A single number is required: how many lines below include the string "lathe".

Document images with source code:
-- Opening Marker --

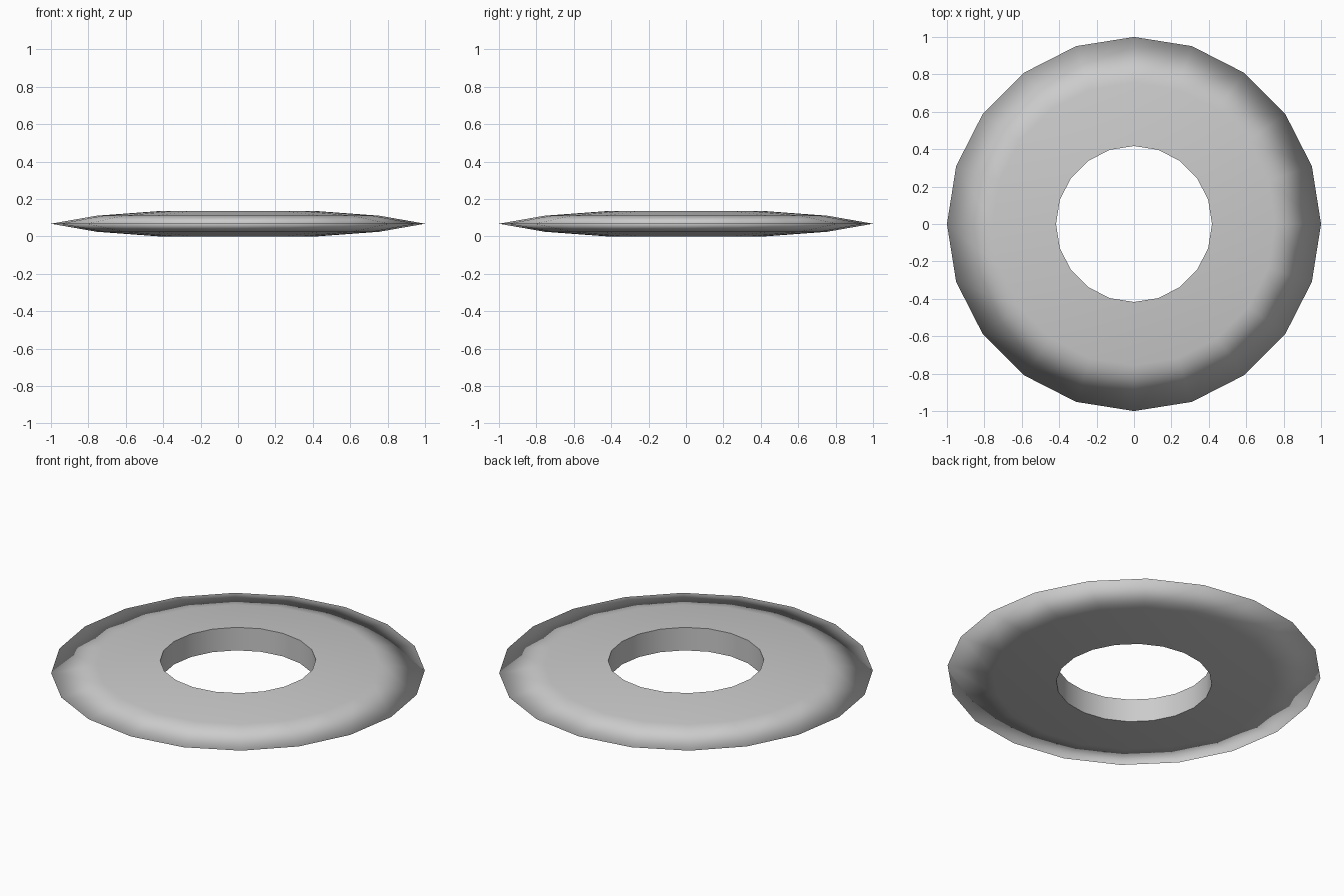
import bpy, bmesh
from math import cos, sin, tau

if "Cube" in bpy.data.objects:
    bpy.data.objects.remove(bpy.data.objects["Cube"])

SIDES = 20
# Cross-section (radius, z): hole bottom, under slope, knife rim, upper slope, hole top
PROFILE = [(0.417, 0.0), (0.755, 0.025), (1.0, 0.068), (0.755, 0.111), (0.417, 0.136)]

bm = bmesh.new()
rings = [[bm.verts.new((r * cos(tau * i / SIDES), r * sin(tau * i / SIDES), z))
          for i in range(SIDES)] for r, z in PROFILE]

# Skin the closed cross-section around the axis
for k, ring in enumerate(rings):
    nxt = rings[(k + 1) % len(rings)]
    for i in range(SIDES):
        j = (i + 1) % SIDES
        bm.faces.new((ring[i], ring[j], nxt[j], nxt[i])).smooth = True

# Hole edges stay crisp, outer rim stays smooth
for ring in (rings[0], rings[-1]):
    for i in range(SIDES):
        bm.edges.get((ring[i], ring[(i + 1) % SIDES])).smooth = False

bmesh.ops.recalc_face_normals(bm, faces=bm.faces)
mesh = bpy.data.meshes.new("throwing_ring")
bm.to_mesh(mesh)
bm.free()
bpy.context.collection.objects.link(bpy.data.objects.new("throwing_ring", mesh))
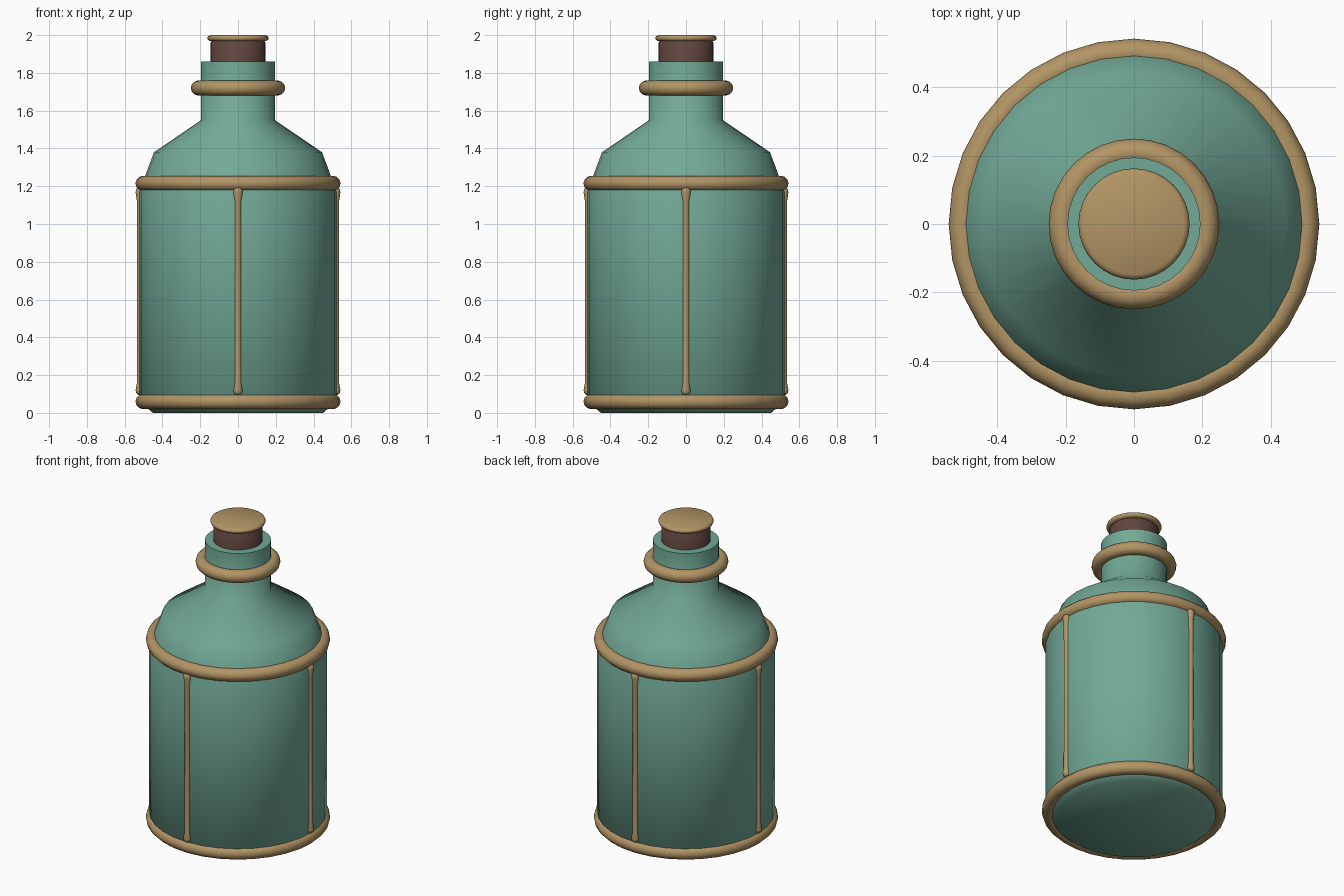
import bpy, bmesh, math

if "Cube" in bpy.data.objects:
    bpy.data.objects.remove(bpy.data.objects["Cube"])


def material(name, rgb):
    m = bpy.data.materials.new(name)
    m.diffuse_color = (*rgb, 1)
    m.use_nodes = True
    m.node_tree.nodes["Principled BSDF"].inputs["Base Color"].default_value = m.diffuse_color
    return m


GLASS = material("teal_glass", (0.17, 0.40, 0.31))
BRASS = material("brass", (0.45, 0.30, 0.13))
CORK = material("dark_cork", (0.12, 0.06, 0.05))


def lathe(name, profile, mat, sides=32, closed=False):
    """Revolve (radius, z) points about z; open profiles get capped ends."""
    bm = bmesh.new()
    rings = []
    for r, z in profile:
        rings.append([bm.verts.new((r * math.cos(2 * math.pi * i / sides),
                                    r * math.sin(2 * math.pi * i / sides), z))
                      for i in range(sides)])
    pairs = list(zip(rings, rings[1:]))
    if closed:
        pairs.append((rings[-1], rings[0]))
    else:
        bm.faces.new(rings[0])
        bm.faces.new(rings[-1])
    for a, b in pairs:
        for i in range(sides):
            j = (i + 1) % sides
            bm.faces.new((a[i], a[j], b[j], b[i]))
    bmesh.ops.recalc_face_normals(bm, faces=bm.faces)
    mesh = bpy.data.meshes.new(name)
    bm.to_mesh(mesh)
    bm.free()
    ob = bpy.data.objects.new(name, mesh)
    bpy.context.collection.objects.link(ob)
    mesh.materials.append(mat)
    bpy.ops.object.select_all(action='DESELECT')
    ob.select_set(True)
    bpy.context.view_layer.objects.active = ob
    bpy.ops.object.shade_smooth_by_angle(angle=math.radians(60))
    return ob


def band(name, radius, z, thick, sides=32):
    circle = [(radius + thick * math.cos(math.pi * k / 6),
               z + thick * math.sin(math.pi * k / 6)) for k in range(12)]
    return lathe(name, circle, BRASS, sides, closed=True)


# Bottle body with shoulder and neck
lathe("bottle_body", [(0.45, 0), (0.523, 0.06), (0.523, 1.17), (0.445, 1.38),
                      (0.195, 1.55), (0.195, 1.86)], GLASS)

# Brass bands around base, shoulder and neck
band("base_band", 0.503, 0.06, 0.04)
band("shoulder_band", 0.503, 1.215, 0.04)
band("neck_band", 0.21, 1.72, 0.04)

# Stopper and its rounded cap
lathe("stopper", [(0.145, 1.80), (0.145, 1.96), (0.135, 1.975)], CORK)
lathe("stopper_cap", [(0.148, 1.968), (0.159, 1.974), (0.163, 1.984),
                      (0.159, 1.994), (0.148, 2.0)], BRASS)

# Four vertical ribs, thicker at both ends
rib_profile = [(0.010, 0.095), (0.023, 0.105), (0.025, 0.12), (0.018, 0.16),
               (0.017, 0.65),
               (0.018, 1.12), (0.025, 1.165), (0.023, 1.185), (0.010, 1.195)]
for n, side in enumerate(("right", "back", "left", "front")):
    a = n * math.pi / 2
    rib = lathe(f"rib_{side}", rib_profile, BRASS, sides=12)
    rib.location = (0.517 * math.cos(a), 0.517 * math.sin(a), 0)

-- Closing Marker --

◆ **Response to this exercise**: 6